In "Soldier's Father: Bring My Son, And Everyone Else's, Home From Afghanistan," the father of a soldier serving overseas expresses his growing doubts about the prolonged war effort. He highlights the increasing number of American casualties and draws a comparison to the Vietnam War's Tet Offensive. The father questions the justification for sacrificing lives and resources when the outcome seems bleak.
The rising phenomenon of "green on blue" shootings, where Taliban sympathizers turn against NATO military trainers, is seen as a grave concern. These incidents, often overshadowed by other news, highlight the ongoing challenges faced by coalition forces. Despite claims of progress, the enemy continues to wage war effectively.

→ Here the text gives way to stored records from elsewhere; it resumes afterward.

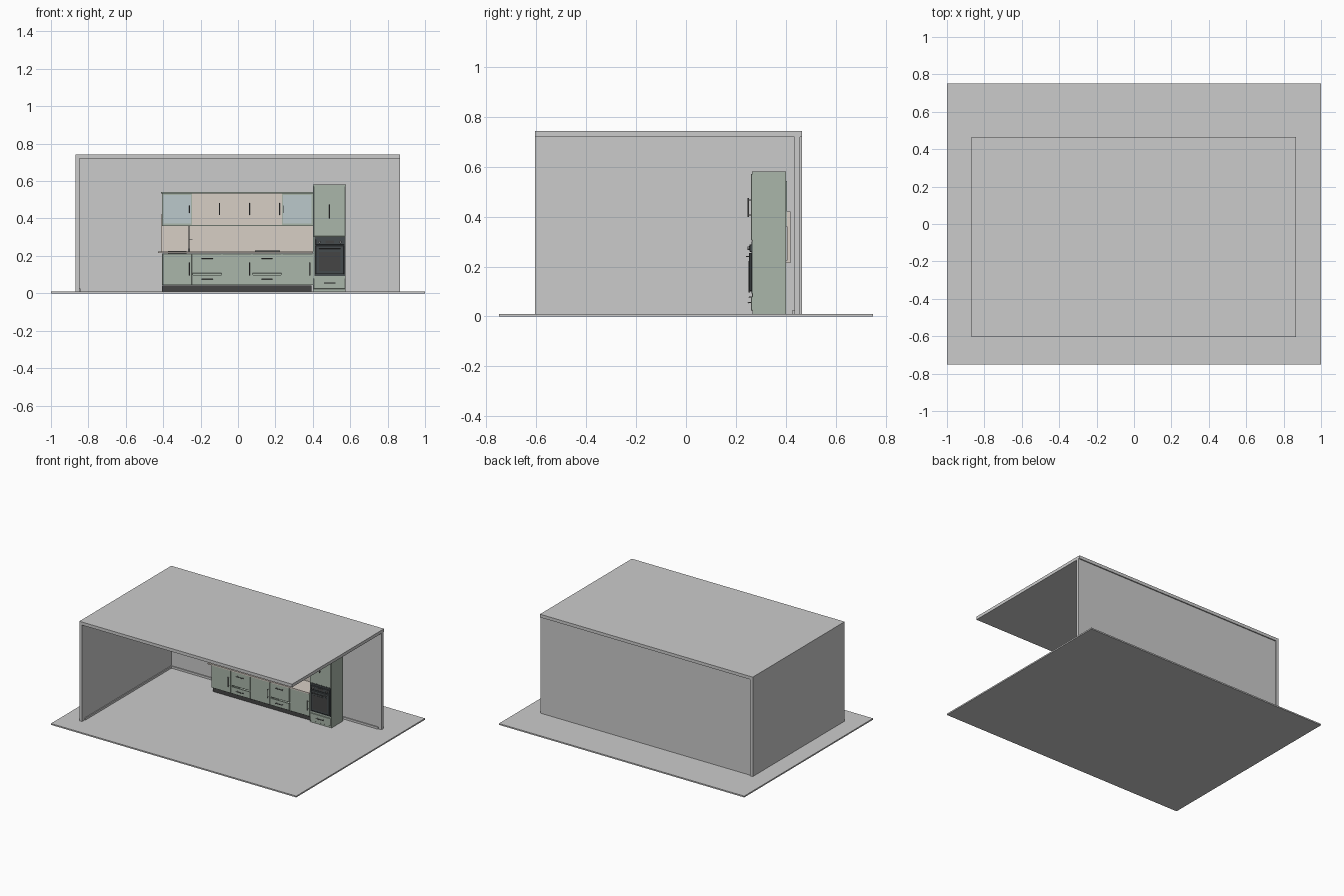
import bpy
import math

if "Cube" in bpy.data.objects:
    bpy.data.objects.remove(bpy.data.objects["Cube"])


def mat(name, rgb):
    m = bpy.data.materials.new(name)
    m.diffuse_color = (*rgb, 1)
    m.use_nodes = True
    m.node_tree.nodes["Principled BSDF"].inputs["Base Color"].default_value = m.diffuse_color
    return m


SAGE = mat("sage", (0.40, 0.47, 0.40))
CREAM = mat("cream", (0.68, 0.62, 0.56))
GLASS = mat("glass", (0.50, 0.58, 0.60))
DARK = mat("dark", (0.06, 0.06, 0.06))
OVEN = mat("oven_grey", (0.06, 0.07, 0.075))
STEEL = mat("steel", (0.20, 0.20, 0.20))


def box(name, x0, x1, y0, y1, z0, z1, m=None, bevel=0):
    bpy.ops.mesh.primitive_cube_add(size=1, location=((x0 + x1) / 2, (y0 + y1) / 2, (z0 + z1) / 2))
    o = bpy.context.object
    o.name = name
    o.scale = (x1 - x0, y1 - y0, z1 - z0)
    bpy.ops.object.transform_apply(location=False, rotation=False, scale=True)
    if m:
        o.data.materials.append(m)
    if bevel:
        b = o.modifiers.new("bevel", 'BEVEL')
        b.width = bevel
        b.segments = 1
    return o


def cyl(name, loc, r, depth, axis='Z', m=STEEL, n=24):
    rot = {'X': (0, math.pi / 2, 0), 'Y': (math.pi / 2, 0, 0), 'Z': (0, 0, 0)}[axis]
    bpy.ops.mesh.primitive_cylinder_add(vertices=n, radius=r, depth=depth, location=loc, rotation=rot)
    o = bpy.context.object
    o.name = name
    o.data.materials.append(m)
    bpy.ops.object.shade_smooth_by_angle()
    return o


def handle(name, x, y, z, length, vertical=True):
    # bar handle with two posts, standing off the front at y
    h, r, d = length / 2, 0.0025, 0.011
    cyl(name + "_bar", (x, y - d, z), r, length, 'Z' if vertical else 'X', n=12)
    for s in (-1, 1):
        px, pz = (x, z + s * h * 0.8) if vertical else (x + s * h * 0.8, z)
        cyl(name + "_post", (px, y - d / 2, pz), 0.002, d, 'Y', n=8)


def carcass(name, x0, x1, y0, y1, z0, z1, m, top=True, t=0.004):
    box(name + "_left", x0, x0 + t, y0, y1, z0, z1, m)
    box(name + "_right", x1 - t, x1, y0, y1, z0, z1, m)
    box(name + "_bottom", x0 + t, x1 - t, y0, y1, z0, z0 + t, m)
    box(name + "_back", x0 + t, x1 - t, y1 - t, y1, z0 + t, z1, m)
    if top:
        box(name + "_top", x0 + t, x1 - t, y0, y1 - t, z1 - t, z1, m)


# room shell
box("floor", -1, 1, -0.75, 0.75, 0, 0.01)
box("left_wall", -0.87, -0.848, -0.605, 0.465, 0.01, 0.72)
box("back_wall", -0.848, 0.865, 0.435, 0.457, 0.01, 0.72)
box("ceiling", -0.87, 0.865, -0.605, 0.465, 0.72, 0.743)
box("left_skirting", -0.848, -0.842, -0.572, 0.435, 0.01, 0.025)
box("back_skirting", -0.842, 0.84, 0.428, 0.435, 0.01, 0.025)

EDGES = [-0.405, -0.245, -0.085, 0.075, 0.235, 0.40]
YF = 0.272
G = 0.002

# base cabinets
box("plinth", -0.405, 0.392, 0.285, 0.39, 0.01, 0.043, DARK)
for i, (a, b) in enumerate(zip(EDGES, EDGES[1:])):
    carcass(f"base_cabinet_{i}", a, b, YF, 0.40, 0.045, 0.214, SAGE, top=False)
    if i % 2:
        for z0, z1, zh in ((0.047, 0.099, 0.077), (0.107, 0.212, 0.187)):
            box(f"drawer_front_{i}", a + G, b - G, YF - 0.007, YF, z0, z1, SAGE, 0.001)
            handle(f"drawer_handle_{i}", (a + b) / 2, YF - 0.007, zh, 0.06, False)
    else:
        box(f"base_door_{i}", a + G, b - G, YF - 0.007, YF, 0.047, 0.212, SAGE, 0.001)
        handle(f"base_door_handle_{i}", b - 0.014, YF - 0.007, 0.13, 0.07)

# worktop with sink opening
top = box("worktop", -0.428, 0.40, 0.258, 0.42, 0.215, 0.224, CREAM)
cutter = box("sink_cutter", -0.375, -0.275, 0.285, 0.365, 0.20, 0.24)
cutter.hide_render = True
cutter.hide_viewport = True
mod = top.modifiers.new("opening", 'BOOLEAN')
mod.object = cutter
mod.operation = 'DIFFERENCE'
mod.solver = 'EXACT'

# sink bowl
sx0, sx1, sy0, sy1 = -0.375, -0.275, 0.285, 0.365
box("sink_bottom", sx0, sx1, sy0, sy1, 0.178, 0.181, STEEL)
box("sink_left", sx0, sx0 + 0.003, sy0, sy1, 0.181, 0.2255, STEEL)
box("sink_right", sx1 - 0.003, sx1, sy0, sy1, 0.181, 0.2255, STEEL)
box("sink_front", sx0, sx1, sy0, sy0 + 0.003, 0.181, 0.2255, STEEL)
box("sink_back", sx0, sx1, sy1 - 0.003, sy1, 0.181, 0.2255, STEEL)

# gooseneck tap
c = bpy.data.curves.new("tap_spout", 'CURVE')
c.dimensions = '3D'
c.bevel_depth = 0.003
c.bevel_resolution = 2
c.use_fill_caps = True
pts = [(0.375, 0.224), (0.375, 0.335)]
pts += [(0.352 + 0.023 * math.cos(k * math.pi / 8), 0.335 + 0.023 * math.sin(k * math.pi / 8)) for k in range(1, 9)]
pts.append((0.329, 0.305))
sp = c.splines.new('POLY')
sp.points.add(len(pts) - 1)
for p, (y, z) in zip(sp.points, pts):
    p.co = (-0.262, y, z, 1)
c.materials.append(STEEL)
bpy.context.collection.objects.link(bpy.data.objects.new("tap_spout", c))
cyl("tap_base", (-0.262, 0.375, 0.232), 0.006, 0.016)
cyl("tap_lever", (-0.252, 0.375, 0.286), 0.002, 0.02, 'X', n=12)

# hob
box("hob", 0.09, 0.225, 0.285, 0.385, 0.224, 0.228, OVEN)
for x in (0.125, 0.19):
    for y in (0.31, 0.36):
        cyl("hob_ring", (x, y, 0.2283), 0.017, 0.001, m=DARK)

# splashback
box("splashback", -0.413, 0.405, 0.405, 0.42, 0.22, 0.42, CREAM)

# wall cabinets: glazed at both ends, solid between
YU = 0.305
for i, (a, b) in enumerate(zip(EDGES, EDGES[1:])):
    glazed = i in (0, 4)
    m = SAGE if glazed else CREAM
    carcass(f"wall_cabinet_{i}", a, b, YU, 0.404, 0.365, 0.534, m)
    y0, y1, z0, z1 = YU - 0.007, YU, 0.367, 0.532
    if glazed:
        w = 0.006
        box(f"glass_frame_{i}_l", a + G, a + w, y0, y1, z0, z1, m)
        box(f"glass_frame_{i}_r", b - w, b - G, y0, y1, z0, z1, m)
        box(f"glass_frame_{i}_b", a + w, b - w, y0, y1, z0, z0 + w, m)
        box(f"glass_frame_{i}_t", a + w, b - w, y0, y1, z1 - w, z1, m)
        box(f"glass_pane_{i}", a + w, b - w, y0 + 0.002, y1 - 0.002, z0 + w, z1 - w, GLASS)
        box(f"shelf_{i}", a + 0.004, b - 0.004, YU + 0.005, 0.40, 0.446, 0.449, m)
    else:
        box(f"wall_door_{i}", a + G, b - G, y0, y1, z0, z1, m, 0.001)
    hx = a + 0.007 if i == 4 else b - 0.014
    handle(f"wall_handle_{i}", hx, y0, 0.45, 0.04 if glazed else 0.065)
box("wall_cornice", -0.412, 0.40, 0.294, 0.405, 0.534, 0.542, SAGE)
box("wall_light_rail", -0.407, 0.40, 0.298, 0.405, 0.360, 0.365, SAGE)

# tall oven cabinet
TX0, TX1, YT = 0.402, 0.576, 0.267
box("tall_cabinet", TX0, TX1, YT, 0.40, 0.01, 0.574, SAGE)
box("tall_cornice", TX0 - 0.002, TX1 + 0.002, YT - 0.003, 0.40, 0.574, 0.582, SAGE)
box("tall_door", TX0 + G, TX1 - G, YT - 0.006, YT, 0.305, 0.571, SAGE, 0.001)
handle("tall_door_handle", 0.49, YT - 0.006, 0.437, 0.075)
box("tall_drawer", TX0 + G, TX1 - G, YT - 0.006, YT, 0.024, 0.079, SAGE, 0.001)
handle("tall_drawer_handle", 0.49, YT - 0.006, 0.055, 0.06, False)

# oven
box("oven_body", 0.408, 0.572, YT - 0.004, YT, 0.092, 0.300, OVEN)
box("oven_door", 0.415, 0.567, YT - 0.014, YT - 0.004, 0.102, 0.255, OVEN, 0.002)
box("oven_window", 0.433, 0.549, YT - 0.0155, YT - 0.014, 0.118, 0.222, DARK)
box("oven_panel", 0.415, 0.567, YT - 0.012, YT - 0.004, 0.259, 0.288, OVEN, 0.001)
box("oven_display", 0.468, 0.514, YT - 0.0135, YT - 0.012, 0.266, 0.282, DARK)
for x in (0.435, 0.547):
    cyl("oven_knob", (x, YT - 0.016, 0.274), 0.007, 0.010, 'Y')
handle("oven_handle", 0.491, YT - 0.013, 0.240, 0.115, False)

With thousands of troops stationed in Afghanistan, the father questions the rationale behind an extended presence after 2014. Osama bin Laden has been eliminated, and the remaining threats can be addressed through alternative means. The focus should shift to training Afghan forces and allowing them to take responsibility for their own security.
The father acknowledges that some Afghan units have shown promise, but many others remain unprepared even after years of drilling. Joint operations have been curtailed due to the rise in insider attacks, forcing increased security measures for American personnel. This raises doubts about the feasibility of a sustainable partnership with Afghanistan.
Reflecting on a book by Rory Stewart, the father emphasizes the primitive and disconnected nature of much of Afghanistan. The loyalty of its people often lies within their own villages and tribes. Considering these realities, he questions the future prospects of a continued military presence.
In conclusion, the soldier's father calls for the withdrawal of troops from Afghanistan. He urges policymakers to prioritize the well-being of soldiers and their families and reevaluate the effectiveness of ongoing military efforts. It is time to bring his son, and all the soldiers, back home from Afghanistan.